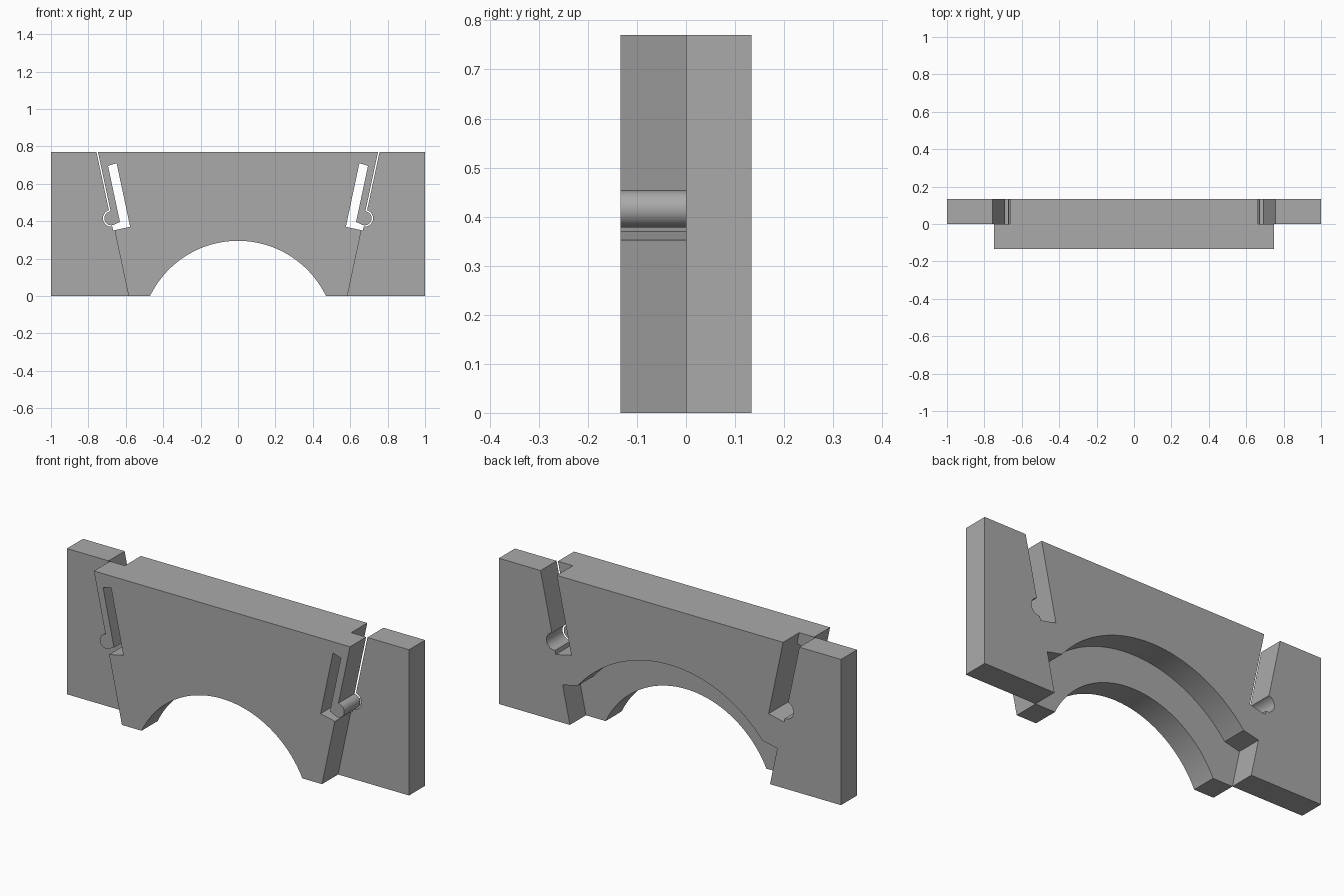
import bpy, bmesh
from math import radians, sin, cos

cube = bpy.data.objects.get("Cube")
if cube:
    bpy.data.objects.remove(cube, do_unlink=True)

THICK = 0.134
TOP = 0.77
SLOPE = 0.2126
ARCH = (0, -0.227)
KNOB = (0.677, 0.4155)

grey = bpy.data.materials.new("plain_grey")
grey.use_nodes = True
colour = (0.4, 0.4, 0.4, 1)
grey.diffuse_color = colour
grey.node_tree.nodes["Principled BSDF"].inputs["Base Color"].default_value = colour


def arc(centre, radius, start, end, steps):
    """Points along a circular arc, angles in degrees."""
    angles = [radians(start + (end - start) * i / steps) for i in range(steps + 1)]
    return [(centre[0] + radius * cos(a), centre[1] + radius * sin(a)) for a in angles]


def slanted(base, z):
    """Point on a line parallel to the sloping sides, from x = base at the floor."""
    return (base + SLOPE * z, z)


def plate(name, half, y_front, y_back):
    """Mirror a half outline that starts on the centre line and extrude it."""
    half[0] = (0, half[0][1])
    outline = half + [(-x, z) for x, z in reversed(half[1:])]
    bm = bmesh.new()
    face = bm.faces.new([bm.verts.new((x, y_front, z)) for x, z in outline])
    moved = bmesh.ops.extrude_face_region(bm, geom=[face])["geom"]
    bmesh.ops.translate(bm, vec=(0, y_back - y_front, 0),
                        verts=[v for v in moved if isinstance(v, bmesh.types.BMVert)])
    # the source face remains as the front cap
    bmesh.ops.recalc_face_normals(bm, faces=bm.faces)
    mesh = bpy.data.meshes.new(name)
    bm.to_mesh(mesh)
    bm.free()
    mesh.materials.append(grey)
    obj = bpy.data.objects.new(name, mesh)
    bpy.context.collection.objects.link(obj)
    return obj


# Front plate: small arch, sloping sides, slots and snap arms with round knobs
front_half = arc(ARCH, 0.522, 90, 25.8, 32)
front_half[-1] = (front_half[-1][0], 0)
front_half += [slanted(0.585, 0), slanted(0.585, 0.352),
               slanted(0.498, 0.37), slanted(0.498, 0.71),
               slanted(0.547, 0.696), slanted(0.547, 0.396)]
front_half += arc(KNOB, 0.0375, -104, 84, 20)
front_half += [slanted(0.585, TOP)]
body = plate("bracket_body", front_half, -THICK, 0)

# Back plate: larger arch, stepped feet and open slots with knob recesses
back_half = arc(ARCH, 0.70, 90, 39.6, 32)
back_half += [slanted(0.585, 0.2), slanted(0.585, 0), (1, 0), (1, TOP),
              slanted(0.593, TOP)]
back_half += arc(KNOB, 0.045, 73, -97, 20)
back_half += [slanted(0.593, 0.35), slanted(0.498, 0.37), slanted(0.498, TOP)]
back = plate("back_plate", back_half, 0, THICK)

# Fuse both plates into one solid
bpy.ops.object.select_all(action="DESELECT")
body.select_set(True)
bpy.context.view_layer.objects.active = body
union = body.modifiers.new("fuse_plates", "BOOLEAN")
union.operation = "UNION"
union.solver = "EXACT"
union.object = back
bpy.ops.object.modifier_apply(modifier=union.name)
bpy.data.objects.remove(back, do_unlink=True)
bpy.ops.object.shade_smooth_by_angle(angle=radians(25))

#### [TASK DESCRIPTION]
The answer must consist solely of the number of lines in the listing that include the string "grey".

#### [RESULT OF THE TASK]
5